Rethinking the who and how of training
At the end of the day, if decision-makers want to bridge the talent gap and build a better cybersecurity department, a good place to start would be with filling the gender gap. To take InfoSec strategies to the next level, companies need to place more focus on recruiting, educating and promoting women.
Although much of the research in the 2017 Women in Cybersecurity report consisted of discouraging and disappointing figures - like a significant portion of women agreeing that their opinions are not valued when it comes to the security of their organization - there were some positive takeaways. For example, the women who feel the most valued in their roles are more likely to have seen opportunities and resources for training and development.
In today's chaotic and increasingly complicated risk landscape, investing in InfoSec training is a must.
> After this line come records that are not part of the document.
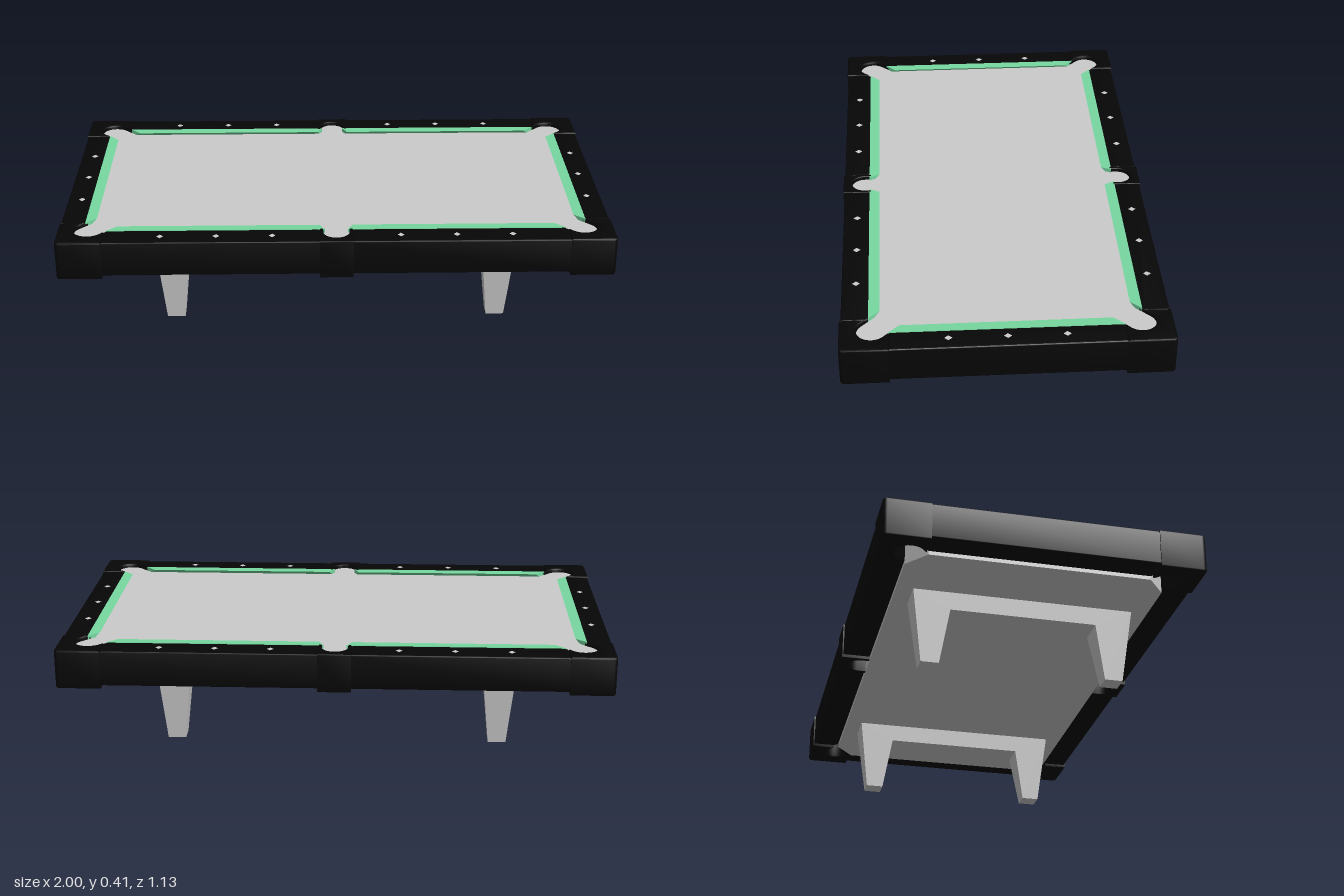
import * as THREE from 'three';
import { toCreasedNormals } from 'three/addons/utils/BufferGeometryUtils.js';

const grey = new THREE.MeshStandardMaterial({ color: 0xcccccc });
const black = new THREE.MeshStandardMaterial({ color: 0x060606 });
const green = new THREE.MeshStandardMaterial({ color: 0x77d8a0 });

const RX = 0.9, RZ = 0.46;              // inner faces of the rails
const BED = 0.397, TOP = 0.41, LOW = 0.268;
const CORNER = [0.89, 0.457], CR = 0.052; // corner pocket
const SIDE_Z = 0.487, SR = 0.047;         // side pocket

const arc = (cx, cz, r, a0, a1, n) => Array.from({ length: n + 1 }, (_, i) => {
  const a = a0 + (a1 - a0) * i / n;
  return [cx + r * Math.cos(a), cz + r * Math.sin(a)];
});
const mirror = (pts, sx, sz) => pts.map(([x, z]) => [x * sx, z * sz]);

// Round pocket ends
const cornerArc = arc(...CORNER, CR, Math.PI * 0.75, -Math.PI * 0.25, 18);
const sideArc = arc(0, SIDE_Z, SR, 0, Math.PI, 18);

// Joins one quarter of a plan outline into a full loop
const fullLoop = quarter => [
  ...mirror(quarter, 1, 1), ...mirror(quarter, 1, -1).reverse(),
  ...mirror(quarter, -1, -1), ...mirror(quarter, -1, 1).reverse(),
];

// Extrudes a plan outline (x, z) between two heights
function slab(pts, y0, y1, bevel = 0) {
  const shape = new THREE.Shape(pts.map(p => new THREE.Vector2(...p)));
  const geo = new THREE.ExtrudeGeometry(shape, {
    depth: y1 - y0 - 2 * bevel, bevelEnabled: bevel > 0,
    bevelThickness: bevel, bevelSize: bevel, bevelOffset: -bevel, bevelSegments: 3,
  });
  geo.rotateX(Math.PI / 2).translate(0, y1 - bevel, 0);
  return toCreasedNormals(geo, 0.6);
}

// Cushion prism along x with its nose towards +z; the ends slant with depth d
function cushion(left, right) {
  const section = [[-0.008, 0.412], [0.03, 0.411], [0.006, 0.39], [-0.008, 0.39]];
  const pos = [], n = section.length;
  const L = section.map(([d, y]) => [left(d), y, d]);
  const R = section.map(([d, y]) => [right(d), y, d]);
  const quad = (a, b, c, d) => [a, b, c, a, c, d].forEach(p => pos.push(...p));
  for (let i = 0; i < n; i++) quad(L[i], L[(i + 1) % n], R[(i + 1) % n], R[i]);
  quad(...R);
  quad(...L.reverse());
  const geo = new THREE.BufferGeometry();
  geo.setAttribute('position', new THREE.Float32BufferAttribute(pos, 3));
  geo.computeVertexNormals();
  return geo;
}

// Leg pair with cross beam, narrowing in x towards the floor
function legPair() {
  const half = [[0.4, LOW], [0.365, 0], [0.3, 0], [0.265, 0.203]];
  const pts = [...half, ...mirror(half, -1, 1).reverse()];
  const geo = new THREE.ExtrudeGeometry(
    new THREE.Shape(pts.map(p => new THREE.Vector2(...p))), { depth: 1, bevelEnabled: false });
  geo.translate(0, 0, -0.5).rotateY(Math.PI / 2);
  const p = geo.attributes.position;
  for (let i = 0; i < p.count; i++) p.setX(i, p.getX(i) * (0.066 + 0.052 * p.getY(i) / LOW));
  geo.computeVertexNormals();
  return geo;
}

export function createModel() {
  const table = new THREE.Group();
  table.name = 'poolTable';
  const add = (name, geo, mat, x = 0, y = 0, z = 0) => {
    const m = new THREE.Mesh(geo, mat);
    m.name = name;
    m.position.set(x, y, z);
    table.add(m);
  };

  // Flat playing surface running into the pockets, over a plain bed
  const surface = fullLoop([
    ...sideArc.slice(0, 9).reverse(), [SR, RZ], [0.819, RZ], ...cornerArc, [RX, 0.393],
  ]);
  add('playingSurface', slab(surface, BED - 0.01, BED), grey);
  add('bed', slab(fullLoop([[0.819, RZ], [RX, 0.393]]), LOW, BED - 0.01), grey);

  // Corner blocks and long rails
  const cornerBlock = [
    [0.835, 0.476], ...cornerArc, [0.907, 0.4], [1, 0.4],
    ...arc(0.985, 0.552, 0.015, 0, Math.PI / 2, 4), [0.835, 0.567],
  ];
  const longRail = [[0.06, RZ], [0.819, RZ], [0.835, 0.476], [0.835, 0.562], [0.06, 0.562]];
  for (const sx of [1, -1]) for (const sz of [1, -1]) {
    add('cornerBlock', slab(mirror(cornerBlock, sx, sz), LOW, 0.413, 0.007), black);
    add('longRail', slab(mirror(longRail, sx, sz), 0.28, TOP, 0.005), black);
  }

  // Side pocket blocks
  const sideBlock = [
    [SR, RZ], ...sideArc, [-SR, RZ],
    [-0.06, RZ], [-0.06, 0.567], [0.06, 0.567], [0.06, RZ],
  ];
  for (const s of [1, -1]) {
    add('sidePocketBlock', slab(mirror(sideBlock, 1, s), LOW, 0.412, 0.003), black);
  }

  // End rails
  const endRail = [[RX, 0.393], [0.907, 0.4], [0.996, 0.4], [0.996, -0.4], [0.907, -0.4], [RX, -0.393]];
  for (const s of [1, -1]) add('endRail', slab(mirror(endRail, s, 1), 0.28, TOP, 0.005), black);

  // Cushions
  const inner = d => 0.045 + 0.5 * d, outer = d => 0.819 - d, end = d => 0.393 - d;
  for (const turn of [0, Math.PI]) {
    add('longCushion', cushion(inner, outer).translate(0, 0, -RZ).rotateY(turn), green);
    add('longCushion', cushion(d => -outer(d), d => -inner(d)).translate(0, 0, -RZ).rotateY(turn), green);
    add('endCushion', cushion(d => -end(d), end).translate(0, 0, -RX).rotateY(turn + Math.PI / 2), green);
  }

  // Diamond sights on the rails
  const sight = new THREE.CylinderGeometry(0.014, 0.014, 0.003, 4).scale(0.9, 1, 1);
  for (const s of [1, -1]) {
    for (const x of [-0.63, -0.43, -0.23, 0.23, 0.43, 0.63]) add('sight', sight, grey, x, TOP - 0.001, s * 0.512);
    for (const z of [-0.2, 0, 0.2]) add('sight', sight, grey, s * 0.945, TOP - 0.001, z);
  }

  // Legs
  for (const s of [1, -1]) add('legPair', legPair(), grey, s * 0.598);

  return table;
}
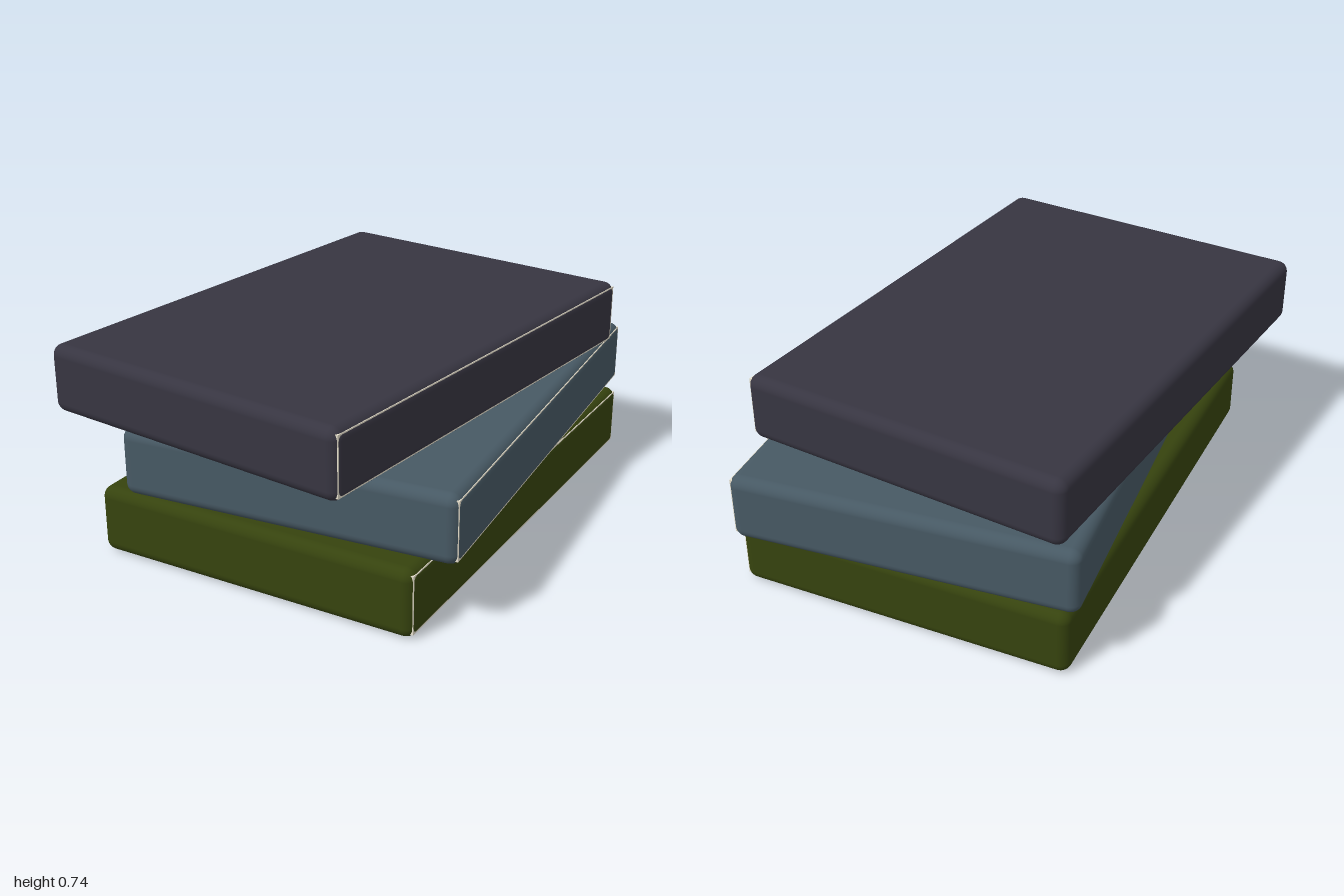
import * as THREE from 'three';
import { RoundedBoxGeometry } from 'three/addons/geometries/RoundedBoxGeometry.js';

const WIDTH = 1.235, HEIGHT = 0.248, LENGTH = 1.775, RADIUS = 0.04;

function material(name, color) {
  const m = new THREE.MeshStandardMaterial({ color });
  m.name = name;
  return m;
}

export function createModel() {
  const model = new THREE.Group();
  model.name = 'bookStack';

  const paper = material('ivory paper', 0xe6dfcc);
  const coverGeometry = new RoundedBoxGeometry(WIDTH, HEIGHT, LENGTH, 5, RADIUS);

  // The page block reaches almost to the +x face, so only its sharp
  // edges peek out of the rounded cover there
  const inset = 0.018, gap = 0.004, pageWidth = WIDTH - 0.06;
  const pagesGeometry = new THREE.BoxGeometry(pageWidth, HEIGHT - 2 * inset, LENGTH - 2 * inset);
  pagesGeometry.translate(WIDTH / 2 - gap - pageWidth / 2, 0, 0);

  // Books from bottom to top, each turned a little
  const books = [
    { name: 'bottomBook', cover: material('olive green', 0x36430e), x: 0.033, z: -0.028, turn: 0 },
    { name: 'middleBook', cover: material('slate blue', 0x475964), x: 0.072, z: -0.068, turn: 0.08 },
    { name: 'topBook', cover: material('charcoal violet', 0x373541), x: -0.045, z: 0.049, turn: -0.118 },
  ];

  books.forEach(({ name, cover, x, z, turn }, i) => {
    const book = new THREE.Group();
    book.name = name;
    const coverMesh = new THREE.Mesh(coverGeometry, cover);
    coverMesh.name = 'cover';
    const pages = new THREE.Mesh(pagesGeometry, paper);
    pages.name = 'pages';
    book.add(coverMesh, pages);
    book.position.set(x, HEIGHT * (i + 0.5), z);
    book.rotation.y = turn;
    model.add(book);
  });

  return model;
}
It's time for organizations to rethink not only who they recruit to their teams and train, but how they go about their training and development.
If you're moving in the right direction and evolving with today's cybersecurity climate, your InfoSec team of tomorrow likely won't look and train like it once did.
To learn more about the varied skill sets needed to combat the growing cyberthreats of today, as well as the distinct types of training for developing those skills, download our whitepaper.